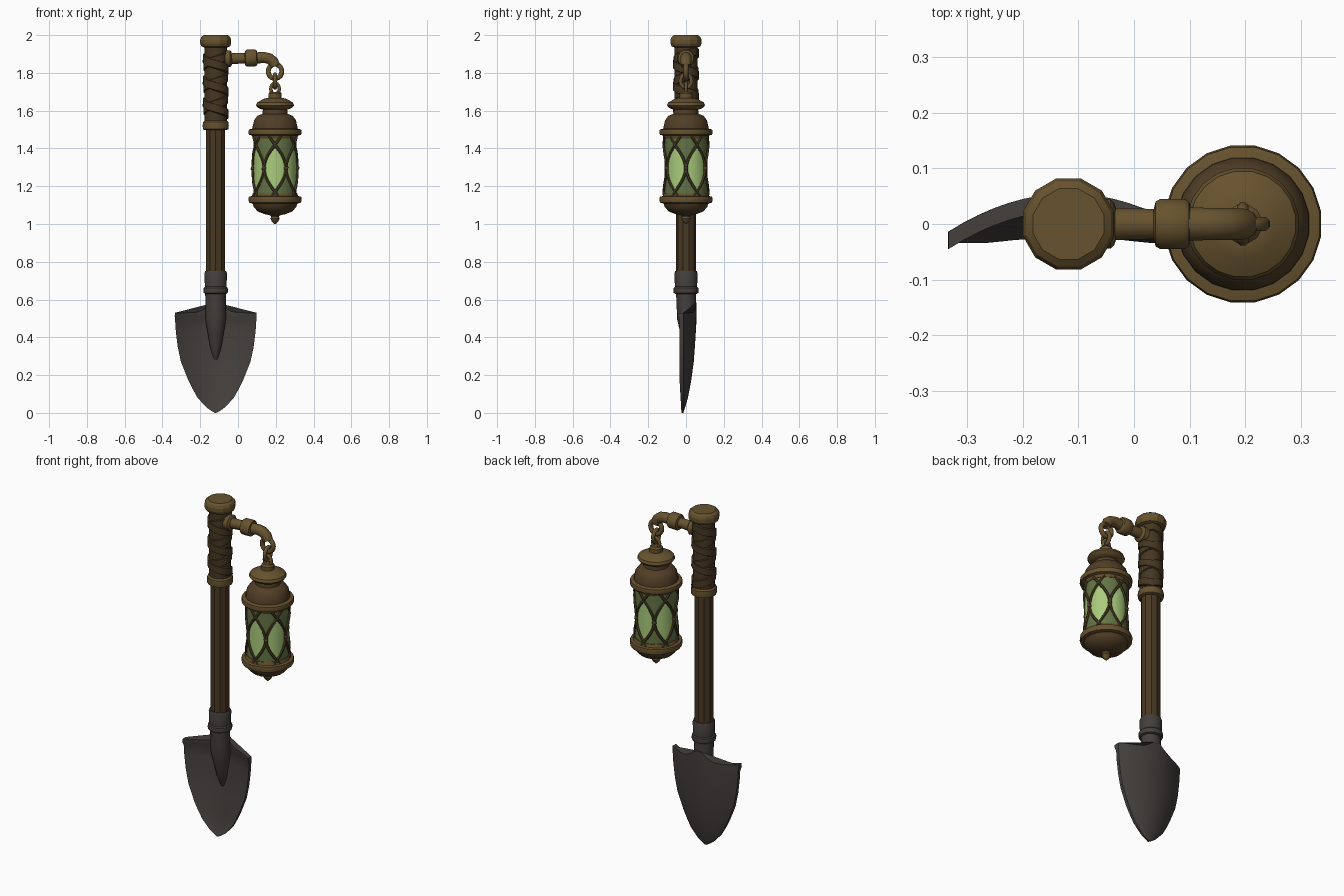
import bpy, bmesh, math
from mathutils import Vector

if "Cube" in bpy.data.objects:
    bpy.data.objects.remove(bpy.data.objects["Cube"])


def material(name, rgb):
    m = bpy.data.materials.new(name)
    m.diffuse_color = (*rgb, 1)
    m.use_nodes = True
    m.node_tree.nodes["Principled BSDF"].inputs["Base Color"].default_value = m.diffuse_color
    return m


BRASS = material("brass", (0.135, 0.085, 0.028))
AGED = material("aged brass", (0.082, 0.048, 0.019))
CAGE = material("cage bronze", (0.075, 0.052, 0.019))
WOOD = material("wood", (0.066, 0.040, 0.016))
LEATHER = material("leather", (0.060, 0.037, 0.016))
STEEL = material("dark steel", (0.058, 0.050, 0.046))
GLOW = material("glowing glass", (0.40, 0.60, 0.20))
DIM = material("dim glass", (0.125, 0.175, 0.058))

SX = -0.118   # shaft axis
LX = 0.196    # lantern axis


def finish(bm, name, mats, angle=35):
    bmesh.ops.recalc_face_normals(bm, faces=bm.faces)
    me = bpy.data.meshes.new(name)
    bm.to_mesh(me)
    bm.free()
    for m in mats:
        me.materials.append(m)
    me.polygons.foreach_set("use_smooth", [True] * len(me.polygons))
    me.set_sharp_from_angle(angle=math.radians(angle))
    ob = bpy.data.objects.new(name, me)
    bpy.context.collection.objects.link(ob)
    return ob


def loft(name, rings, mat, closed=False, angle=35, bm=None):
    """Skin a list of point rings; cap the ends unless closed."""
    own = bm is None
    bm = bm or bmesh.new()
    vs = [[bm.verts.new(p) for p in r] for r in rings]
    n = len(vs[0])
    for i in range(len(vs) if closed else len(vs) - 1):
        a, b = vs[i], vs[(i + 1) % len(vs)]
        for j in range(n):
            k = (j + 1) % n
            bm.faces.new((a[j], a[k], b[k], b[j]))
    if not closed:
        bm.faces.new(vs[0])
        bm.faces.new(vs[-1])
    if own:
        return finish(bm, name, [mat], angle)


def lathe(name, profile, x, mat, n=20, angle=35):
    """Profile of (radius, z) spun round a vertical axis at x."""
    rings = [[(x + r * math.cos(2 * math.pi * (j + .5) / n),
               r * math.sin(2 * math.pi * (j + .5) / n), z) for j in range(n)]
             for r, z in profile]
    return loft(name, rings, mat, angle=angle)


def tube(pts, normals, radii, sides=8, closed=False):
    """Rings along a path, oriented by a given side normal per point."""
    pts = [Vector(p) for p in pts]
    rings, m = [], len(pts)
    for i, p in enumerate(pts):
        if closed:
            t = pts[(i + 1) % m] - pts[i - 1]
        else:
            t = pts[min(i + 1, m - 1)] - pts[max(i - 1, 0)]
        a = Vector(normals[i])
        b = t.normalized().cross(a).normalized()
        rings.append([p + radii[i] * (a * math.cos(q) + b * math.sin(q))
                      for q in (2 * math.pi * (k + .5) / sides for k in range(sides))])
    return rings


# --- handle: shaft, grip, collars, cap
lathe("shaft", [(.053, .70), (.053, 1.54)], SX, WOOD, 10, 20)
lathe("grip_core", [(.060, 1.53), (.060, 1.95)], SX, LEATHER, 14)
lathe("grip_collar", [(.058, 1.497), (.069, 1.502), (.071, 1.52), (.069, 1.54), (.060, 1.548)], SX, BRASS, 14)
lathe("top_cap", [(.064, 1.935), (.078, 1.94), (.085, 1.955), (.085, 1.975), (.079, 1.99), (.066, 2.0)], SX, BRASS, 12, 20)

# crossed leather wraps
bm = bmesh.new()
for s, r1 in ((1, .066), (-1, .069)):
    rings = []
    for i in range(73):
        f = i / 72
        a = s * f * 2 * math.pi * 3 + 1.0
        z = 1.565 + f * .35
        rings.append([(SX + r * math.cos(a), r * math.sin(a), z + h)
                      for r, h in ((.056, -.026), (r1, -.020), (r1 - .001, .020), (.056, .026))])
    loft("", rings, None, bm=bm)
finish(bm, "grip_wraps", [LEATHER], 30)

# --- shovel: ferrule, socket spine, blade
lathe("ferrule", [(.056, .63), (.065, .635), (.067, .65), (.065, .662), (.059, .668), (.061, .74), (.057, .75)], SX, STEEL, 14)
spine = [(.64, .056, 0), (.57, .054, .002), (.50, .055, .004), (.43, .044, .010), (.35, .030, .018), (.30, .016, .026), (.26, .002, .034)]
loft("socket_spine", [[(SX + r * math.cos(q), y + r * .95 * math.sin(q), z)
                       for q in (2 * math.pi * k / 12 for k in range(12))] for z, r, y in spine], STEEL)

# height, half width, y at the back of the centre line
rows = [(0, .004, -.015), (.012, .025, -.010), (.03, .050, -.004), (.08, .096, .010), (.13, .124, .020), (.175, .146, .028),
        (.27, .184, .041), (.35, .201, .047), (.43, .211, .052), (.49, .215, .054), (.512, .217, .055), (.53, .216, .055)]
N = 16
rings = []
for z, w, yb in rows:
    front, back = [], []
    for j in range(N + 1):
        u = 2 * j / N - 1
        y = -.014 + (yb + .014) * (1 - u * u)
        rise = (.055 * math.exp(-(u / .27) ** 2)) if z > .52 else 0
        thick = .020 if z < .5 else .031
        thick *= min(1, .5 + z * 3)
        back.append((SX + u * w, y, z + rise))
        front.append((SX + u * w, y - thick, z + rise))
    rings.append(front + back[::-1])
loft("blade", rings, STEEL, angle=40)

# --- arm: flange, pipe, collar, elbow
arm = [(-.07, 1.875, .046), (-.042, 1.875, .046), (-.036, 1.875, .040), (-.033, 1.875, .030), (.036, 1.878, .028),
       (.039, 1.878, .042), (.048, 1.878, .047), (.09, 1.879, .047), (.099, 1.879, .042), (.102, 1.879, .031),
       (.135, 1.882, .030), (.165, 1.876, .030), (.187, 1.860, .029), (.197, 1.836, .028)]
loft("arm", tube([(x, 0, z) for x, z, r in arm], [(0, 1, 0)] * len(arm), [r for x, z, r in arm], 12), BRASS)


# --- chain
def link(name, z, half_w, half_h, r, turned):
    pts = []
    for i in range(18):
        a = 2 * math.pi * i / 18
        d = half_w * math.cos(a)
        pts.append((LX, d, z + half_h * math.sin(a)) if turned else (LX + d, 0, z + half_h * math.sin(a)))
    nrm = (1, 0, 0) if turned else (0, 1, 0)
    loft(name, tube(pts, [nrm] * 18, [r] * 18, 8, True), BRASS, True, 60)


link("chain_ring", 1.808, .036, .038, .014, False)
link("chain_link_middle", 1.757, .029, .036, .011, True)
link("chain_link_lower", 1.715, .022, .030, .010, False)

# --- lantern metalwork
lathe("lantern_knob", [(.045, 1.655), (.036, 1.665), (.036, 1.69), (.028, 1.70)], LX, BRASS, 12)
lathe("lantern_top_disc", [(.066, 1.605), (.092, 1.615), (.102, 1.628), (.096, 1.643), (.062, 1.662), (.040, 1.668)], LX, BRASS)
lathe("lantern_dome", [(.122, 1.49), (.120, 1.515), (.112, 1.55), (.094, 1.573), (.068, 1.583), (.064, 1.615)], LX, AGED)
lathe("lantern_upper_flange", [(.118, 1.452), (.124, 1.468), (.140, 1.473), (.143, 1.485), (.140, 1.500), (.118, 1.506)], LX, BRASS)
lathe("lantern_lower_flange", [(.118, 1.165), (.124, 1.148), (.140, 1.145), (.143, 1.130), (.139, 1.113), (.118, 1.108)], LX, BRASS)
lathe("lantern_bowl", [(.122, 1.115), (.114, 1.09), (.092, 1.066), (.055, 1.052), (.028, 1.046)], LX, AGED)
lathe("lantern_finial", [(.030, 1.055), (.022, 1.040), (.025, 1.028), (.018, 1.014), (.003, 1.0)], LX, BRASS, 10)

# glass with six glowing ovals
ZC, G = 1.295, .113
bm = bmesh.new()
n, m = 96, 32
grid = [[bm.verts.new((LX + G * math.sin(2 * math.pi * j / n), -G * math.cos(2 * math.pi * j / n), 1.14 + .33 * i / m))
         for j in range(n)] for i in range(m + 1)]
for i in range(m):
    for j in range(n):
        k = (j + 1) % n
        f = bm.faces.new((grid[i][j], grid[i][k], grid[i + 1][k], grid[i + 1][j]))
        off = ((j + .5) * 360 / n + 30) % 60 - 30
        z = 1.14 + .33 * (i + .5) / m
        f.material_index = 0 if (off / 26) ** 2 + ((z - ZC + .005) / .105) ** 2 < 1 else 1
finish(bm, "glass", [GLOW, DIM])

# lattice cage: six pairs of curved bars with knots where they meet
bm = bmesh.new()
for c in range(6):
    for s in (-1, 1):
        pts, nrm = [], []
        for i in range(21):
            z = 1.145 + .32 * i / 20
            a = math.radians(60 * c + s * 29 * math.cos(math.pi * (z - ZC) / .25))
            d = Vector((math.sin(a), -math.cos(a), 0))
            pts.append(Vector((LX, 0, z)) + d * .117)
            nrm.append(d)
        loft("", tube(pts, nrm, [.0075] * 21, 6), None, bm=bm)
    a = math.radians(60 * c + 30)
    knot = bmesh.ops.create_icosphere(bm, subdivisions=1, radius=.014)["verts"]
    bmesh.ops.translate(bm, verts=knot, vec=(LX + .117 * math.sin(a), -.117 * math.cos(a), ZC))
finish(bm, "lantern_cage", [CAGE], 50)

□ □ □

Above are the records; from them, give again exactly the lines from the one containing "for q in (2 * math.pi * k" through the one containing "1.757, .029, .036, .011, True)", both included.

                       for q in (2 * math.pi * k / 12 for k in range(12))] for z, r, y in spine], STEEL)

# height, half width, y at the back of the centre line
rows = [(0, .004, -.015), (.012, .025, -.010), (.03, .050, -.004), (.08, .096, .010), (.13, .124, .020), (.175, .146, .028),
        (.27, .184, .041), (.35, .201, .047), (.43, .211, .052), (.49, .215, .054), (.512, .217, .055), (.53, .216, .055)]
N = 16
rings = []
for z, w, yb in rows:
    front, back = [], []
    for j in range(N + 1):
        u = 2 * j / N - 1
        y = -.014 + (yb + .014) * (1 - u * u)
        rise = (.055 * math.exp(-(u / .27) ** 2)) if z > .52 else 0
        thick = .020 if z < .5 else .031
        thick *= min(1, .5 + z * 3)
        back.append((SX + u * w, y, z + rise))
        front.append((SX + u * w, y - thick, z + rise))
    rings.append(front + back[::-1])
loft("blade", rings, STEEL, angle=40)

# --- arm: flange, pipe, collar, elbow
arm = [(-.07, 1.875, .046), (-.042, 1.875, .046), (-.036, 1.875, .040), (-.033, 1.875, .030), (.036, 1.878, .028),
       (.039, 1.878, .042), (.048, 1.878, .047), (.09, 1.879, .047), (.099, 1.879, .042), (.102, 1.879, .031),
       (.135, 1.882, .030), (.165, 1.876, .030), (.187, 1.860, .029), (.197, 1.836, .028)]
loft("arm", tube([(x, 0, z) for x, z, r in arm], [(0, 1, 0)] * len(arm), [r for x, z, r in arm], 12), BRASS)


# --- chain
def link(name, z, half_w, half_h, r, turned):
    pts = []
    for i in range(18):
        a = 2 * math.pi * i / 18
        d = half_w * math.cos(a)
        pts.append((LX, d, z + half_h * math.sin(a)) if turned else (LX + d, 0, z + half_h * math.sin(a)))
    nrm = (1, 0, 0) if turned else (0, 1, 0)
    loft(name, tube(pts, [nrm] * 18, [r] * 18, 8, True), BRASS, True, 60)


link("chain_ring", 1.808, .036, .038, .014, False)
link("chain_link_middle", 1.757, .029, .036, .011, True)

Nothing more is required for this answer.